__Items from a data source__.
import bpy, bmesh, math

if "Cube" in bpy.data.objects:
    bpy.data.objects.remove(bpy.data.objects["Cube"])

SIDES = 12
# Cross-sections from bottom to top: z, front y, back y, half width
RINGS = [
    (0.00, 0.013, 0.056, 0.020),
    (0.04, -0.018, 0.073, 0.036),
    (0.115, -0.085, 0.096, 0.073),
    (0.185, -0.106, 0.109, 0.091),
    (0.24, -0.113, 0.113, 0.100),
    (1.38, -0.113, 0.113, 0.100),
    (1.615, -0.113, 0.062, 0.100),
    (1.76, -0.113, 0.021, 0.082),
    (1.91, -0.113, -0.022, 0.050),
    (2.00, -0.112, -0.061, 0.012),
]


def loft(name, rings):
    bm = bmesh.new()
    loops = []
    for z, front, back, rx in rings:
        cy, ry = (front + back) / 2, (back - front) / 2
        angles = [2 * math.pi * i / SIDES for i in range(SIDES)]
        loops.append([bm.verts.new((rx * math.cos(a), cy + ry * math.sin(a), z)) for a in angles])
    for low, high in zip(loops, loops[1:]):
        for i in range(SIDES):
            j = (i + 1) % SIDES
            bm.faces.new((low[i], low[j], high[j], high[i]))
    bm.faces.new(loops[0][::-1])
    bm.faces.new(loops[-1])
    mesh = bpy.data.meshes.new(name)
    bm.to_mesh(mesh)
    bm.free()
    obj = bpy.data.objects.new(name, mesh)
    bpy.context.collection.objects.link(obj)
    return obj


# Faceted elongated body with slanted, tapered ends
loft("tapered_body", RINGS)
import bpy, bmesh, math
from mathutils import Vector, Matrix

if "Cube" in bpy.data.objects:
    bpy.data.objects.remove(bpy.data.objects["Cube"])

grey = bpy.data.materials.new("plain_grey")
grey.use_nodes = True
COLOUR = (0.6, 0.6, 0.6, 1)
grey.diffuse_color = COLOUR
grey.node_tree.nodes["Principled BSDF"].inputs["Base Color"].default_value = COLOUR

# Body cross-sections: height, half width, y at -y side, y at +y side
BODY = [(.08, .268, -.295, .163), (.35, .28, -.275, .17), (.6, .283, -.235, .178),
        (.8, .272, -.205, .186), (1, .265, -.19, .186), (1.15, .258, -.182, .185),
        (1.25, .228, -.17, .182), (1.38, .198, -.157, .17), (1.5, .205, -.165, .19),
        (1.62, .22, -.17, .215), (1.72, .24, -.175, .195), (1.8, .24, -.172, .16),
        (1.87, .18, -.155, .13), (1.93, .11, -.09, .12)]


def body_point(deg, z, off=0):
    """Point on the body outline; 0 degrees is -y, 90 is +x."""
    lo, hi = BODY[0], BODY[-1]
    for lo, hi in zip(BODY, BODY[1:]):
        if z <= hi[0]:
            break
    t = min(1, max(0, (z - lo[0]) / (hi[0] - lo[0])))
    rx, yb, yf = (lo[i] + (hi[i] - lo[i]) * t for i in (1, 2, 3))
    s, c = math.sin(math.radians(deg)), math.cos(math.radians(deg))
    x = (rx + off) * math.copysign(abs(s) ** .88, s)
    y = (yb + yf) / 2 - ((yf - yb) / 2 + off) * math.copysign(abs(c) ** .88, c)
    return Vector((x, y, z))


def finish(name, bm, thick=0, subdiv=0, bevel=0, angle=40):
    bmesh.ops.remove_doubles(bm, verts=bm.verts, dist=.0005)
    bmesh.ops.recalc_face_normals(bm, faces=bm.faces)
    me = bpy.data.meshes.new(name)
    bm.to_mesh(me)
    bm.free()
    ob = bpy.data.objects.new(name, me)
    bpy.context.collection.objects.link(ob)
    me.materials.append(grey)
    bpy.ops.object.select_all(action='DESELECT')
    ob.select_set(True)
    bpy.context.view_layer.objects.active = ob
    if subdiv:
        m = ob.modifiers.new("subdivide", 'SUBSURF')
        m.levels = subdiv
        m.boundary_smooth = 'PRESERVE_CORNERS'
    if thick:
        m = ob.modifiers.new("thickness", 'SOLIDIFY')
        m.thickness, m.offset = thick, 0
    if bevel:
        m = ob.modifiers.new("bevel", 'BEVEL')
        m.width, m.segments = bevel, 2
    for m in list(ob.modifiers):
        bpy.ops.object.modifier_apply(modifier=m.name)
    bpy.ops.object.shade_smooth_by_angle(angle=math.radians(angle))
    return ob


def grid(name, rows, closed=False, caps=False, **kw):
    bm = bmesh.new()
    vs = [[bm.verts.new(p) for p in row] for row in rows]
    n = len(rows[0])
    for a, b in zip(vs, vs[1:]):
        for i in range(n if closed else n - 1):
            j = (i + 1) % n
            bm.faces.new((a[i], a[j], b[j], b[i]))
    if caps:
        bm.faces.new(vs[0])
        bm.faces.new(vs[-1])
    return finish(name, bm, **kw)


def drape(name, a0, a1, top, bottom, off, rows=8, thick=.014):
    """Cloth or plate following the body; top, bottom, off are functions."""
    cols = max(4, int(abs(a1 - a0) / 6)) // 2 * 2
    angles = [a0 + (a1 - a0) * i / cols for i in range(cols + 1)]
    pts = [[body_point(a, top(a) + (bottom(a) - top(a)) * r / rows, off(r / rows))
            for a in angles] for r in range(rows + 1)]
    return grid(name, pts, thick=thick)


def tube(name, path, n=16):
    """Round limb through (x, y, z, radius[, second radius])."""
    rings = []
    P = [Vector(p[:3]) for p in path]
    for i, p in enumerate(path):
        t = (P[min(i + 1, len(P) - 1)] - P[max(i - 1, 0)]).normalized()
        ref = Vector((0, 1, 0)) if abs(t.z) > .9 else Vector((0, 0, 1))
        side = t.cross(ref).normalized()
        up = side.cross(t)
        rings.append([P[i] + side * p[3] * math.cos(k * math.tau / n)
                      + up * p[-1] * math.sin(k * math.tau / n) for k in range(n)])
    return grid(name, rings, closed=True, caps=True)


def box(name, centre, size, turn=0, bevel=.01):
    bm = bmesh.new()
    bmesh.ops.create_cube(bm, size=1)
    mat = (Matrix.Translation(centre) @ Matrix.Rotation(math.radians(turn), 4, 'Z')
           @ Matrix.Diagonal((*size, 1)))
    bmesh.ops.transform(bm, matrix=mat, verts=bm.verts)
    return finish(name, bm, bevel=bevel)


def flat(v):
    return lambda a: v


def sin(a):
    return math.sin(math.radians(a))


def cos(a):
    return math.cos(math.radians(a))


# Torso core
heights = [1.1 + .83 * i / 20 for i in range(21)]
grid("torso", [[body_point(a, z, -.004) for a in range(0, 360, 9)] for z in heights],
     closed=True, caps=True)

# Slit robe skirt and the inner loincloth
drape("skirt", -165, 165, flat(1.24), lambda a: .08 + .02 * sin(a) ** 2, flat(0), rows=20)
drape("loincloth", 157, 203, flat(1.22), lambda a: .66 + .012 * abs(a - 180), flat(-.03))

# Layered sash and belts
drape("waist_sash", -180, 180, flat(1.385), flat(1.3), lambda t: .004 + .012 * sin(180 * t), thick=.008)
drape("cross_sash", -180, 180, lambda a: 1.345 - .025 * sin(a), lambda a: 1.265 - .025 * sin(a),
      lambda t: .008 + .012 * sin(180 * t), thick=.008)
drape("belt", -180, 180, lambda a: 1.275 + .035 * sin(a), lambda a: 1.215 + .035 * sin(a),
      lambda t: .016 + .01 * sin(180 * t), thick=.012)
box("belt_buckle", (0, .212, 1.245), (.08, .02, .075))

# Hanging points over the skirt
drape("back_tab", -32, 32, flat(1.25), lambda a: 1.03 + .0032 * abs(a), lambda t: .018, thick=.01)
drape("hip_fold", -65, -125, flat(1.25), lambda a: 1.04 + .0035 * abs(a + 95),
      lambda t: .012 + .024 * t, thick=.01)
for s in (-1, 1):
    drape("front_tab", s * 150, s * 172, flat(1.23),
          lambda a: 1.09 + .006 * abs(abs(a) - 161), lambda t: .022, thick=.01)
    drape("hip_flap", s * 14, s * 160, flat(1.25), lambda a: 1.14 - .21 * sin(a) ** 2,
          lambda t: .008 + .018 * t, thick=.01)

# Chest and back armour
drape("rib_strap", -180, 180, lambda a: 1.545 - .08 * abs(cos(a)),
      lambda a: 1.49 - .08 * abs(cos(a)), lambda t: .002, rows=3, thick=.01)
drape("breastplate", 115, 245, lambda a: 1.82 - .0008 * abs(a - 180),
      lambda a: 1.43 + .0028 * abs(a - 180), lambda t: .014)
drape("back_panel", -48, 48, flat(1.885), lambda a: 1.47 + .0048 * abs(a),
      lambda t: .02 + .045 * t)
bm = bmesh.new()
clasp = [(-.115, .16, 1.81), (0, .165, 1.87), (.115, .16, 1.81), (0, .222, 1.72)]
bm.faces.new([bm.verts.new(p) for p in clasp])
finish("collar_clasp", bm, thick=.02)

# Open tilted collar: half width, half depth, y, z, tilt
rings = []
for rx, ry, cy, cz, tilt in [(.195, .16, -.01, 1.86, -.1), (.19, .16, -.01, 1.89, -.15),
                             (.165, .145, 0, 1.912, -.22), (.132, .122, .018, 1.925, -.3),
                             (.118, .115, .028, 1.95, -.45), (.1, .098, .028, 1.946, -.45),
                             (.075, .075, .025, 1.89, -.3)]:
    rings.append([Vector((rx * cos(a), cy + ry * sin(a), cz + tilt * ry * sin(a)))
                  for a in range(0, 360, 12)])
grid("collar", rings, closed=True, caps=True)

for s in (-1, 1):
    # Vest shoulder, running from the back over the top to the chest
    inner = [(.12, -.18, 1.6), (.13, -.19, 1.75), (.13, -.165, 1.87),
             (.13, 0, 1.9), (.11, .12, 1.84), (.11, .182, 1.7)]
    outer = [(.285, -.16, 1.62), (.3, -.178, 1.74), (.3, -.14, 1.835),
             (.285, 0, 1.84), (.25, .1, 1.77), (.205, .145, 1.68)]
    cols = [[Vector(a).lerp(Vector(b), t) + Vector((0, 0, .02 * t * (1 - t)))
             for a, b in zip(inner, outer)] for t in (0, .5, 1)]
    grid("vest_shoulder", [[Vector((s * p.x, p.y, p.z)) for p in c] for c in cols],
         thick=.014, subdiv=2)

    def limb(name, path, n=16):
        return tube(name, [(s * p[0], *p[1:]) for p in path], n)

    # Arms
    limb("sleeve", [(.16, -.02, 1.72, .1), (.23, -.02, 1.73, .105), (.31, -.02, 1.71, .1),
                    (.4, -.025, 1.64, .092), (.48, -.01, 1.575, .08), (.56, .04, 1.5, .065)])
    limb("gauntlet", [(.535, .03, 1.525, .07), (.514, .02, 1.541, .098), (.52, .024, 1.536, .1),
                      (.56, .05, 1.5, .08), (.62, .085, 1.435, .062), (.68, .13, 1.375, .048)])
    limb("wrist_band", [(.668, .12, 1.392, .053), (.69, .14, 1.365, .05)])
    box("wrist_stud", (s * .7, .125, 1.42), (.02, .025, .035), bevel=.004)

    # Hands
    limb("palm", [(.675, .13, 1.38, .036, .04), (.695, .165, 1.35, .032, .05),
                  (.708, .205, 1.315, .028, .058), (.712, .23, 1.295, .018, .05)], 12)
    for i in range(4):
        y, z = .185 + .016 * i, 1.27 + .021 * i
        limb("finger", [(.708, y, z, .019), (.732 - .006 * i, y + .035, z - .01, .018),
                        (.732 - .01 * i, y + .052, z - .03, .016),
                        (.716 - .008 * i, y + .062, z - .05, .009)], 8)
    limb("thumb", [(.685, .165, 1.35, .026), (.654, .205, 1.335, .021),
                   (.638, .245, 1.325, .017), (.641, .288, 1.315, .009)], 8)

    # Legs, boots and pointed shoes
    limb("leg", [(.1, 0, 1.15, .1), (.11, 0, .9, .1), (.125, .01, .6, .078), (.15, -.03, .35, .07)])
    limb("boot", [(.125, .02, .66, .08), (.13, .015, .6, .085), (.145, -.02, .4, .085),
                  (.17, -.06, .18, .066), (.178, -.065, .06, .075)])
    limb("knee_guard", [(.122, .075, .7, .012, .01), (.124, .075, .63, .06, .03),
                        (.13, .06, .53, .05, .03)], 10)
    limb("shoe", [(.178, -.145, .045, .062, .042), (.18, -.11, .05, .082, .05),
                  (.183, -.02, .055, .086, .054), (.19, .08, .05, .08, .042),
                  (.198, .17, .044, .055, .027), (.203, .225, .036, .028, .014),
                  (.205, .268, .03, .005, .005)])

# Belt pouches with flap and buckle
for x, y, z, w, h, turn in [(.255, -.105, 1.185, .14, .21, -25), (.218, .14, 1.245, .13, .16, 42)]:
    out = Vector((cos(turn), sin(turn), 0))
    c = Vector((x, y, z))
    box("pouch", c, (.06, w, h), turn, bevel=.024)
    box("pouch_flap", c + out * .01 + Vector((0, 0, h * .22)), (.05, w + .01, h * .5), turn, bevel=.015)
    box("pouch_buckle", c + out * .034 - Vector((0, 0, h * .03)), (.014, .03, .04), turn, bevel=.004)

__TASK INSTRUCTIONS__.
Within the data above, the span starting at the line containing "rings.append([P[i] + side" and ending at the line containing "(.08, .02, .075))" is to be retyped exactly, with no other lines.

__WRITTEN SOLUTION__.
        rings.append([P[i] + side * p[3] * math.cos(k * math.tau / n)
                      + up * p[-1] * math.sin(k * math.tau / n) for k in range(n)])
    return grid(name, rings, closed=True, caps=True)


def box(name, centre, size, turn=0, bevel=.01):
    bm = bmesh.new()
    bmesh.ops.create_cube(bm, size=1)
    mat = (Matrix.Translation(centre) @ Matrix.Rotation(math.radians(turn), 4, 'Z')
           @ Matrix.Diagonal((*size, 1)))
    bmesh.ops.transform(bm, matrix=mat, verts=bm.verts)
    return finish(name, bm, bevel=bevel)


def flat(v):
    return lambda a: v


def sin(a):
    return math.sin(math.radians(a))


def cos(a):
    return math.cos(math.radians(a))


# Torso core
heights = [1.1 + .83 * i / 20 for i in range(21)]
grid("torso", [[body_point(a, z, -.004) for a in range(0, 360, 9)] for z in heights],
     closed=True, caps=True)

# Slit robe skirt and the inner loincloth
drape("skirt", -165, 165, flat(1.24), lambda a: .08 + .02 * sin(a) ** 2, flat(0), rows=20)
drape("loincloth", 157, 203, flat(1.22), lambda a: .66 + .012 * abs(a - 180), flat(-.03))

# Layered sash and belts
drape("waist_sash", -180, 180, flat(1.385), flat(1.3), lambda t: .004 + .012 * sin(180 * t), thick=.008)
drape("cross_sash", -180, 180, lambda a: 1.345 - .025 * sin(a), lambda a: 1.265 - .025 * sin(a),
      lambda t: .008 + .012 * sin(180 * t), thick=.008)
drape("belt", -180, 180, lambda a: 1.275 + .035 * sin(a), lambda a: 1.215 + .035 * sin(a),
      lambda t: .016 + .01 * sin(180 * t), thick=.012)
box("belt_buckle", (0, .212, 1.245), (.08, .02, .075))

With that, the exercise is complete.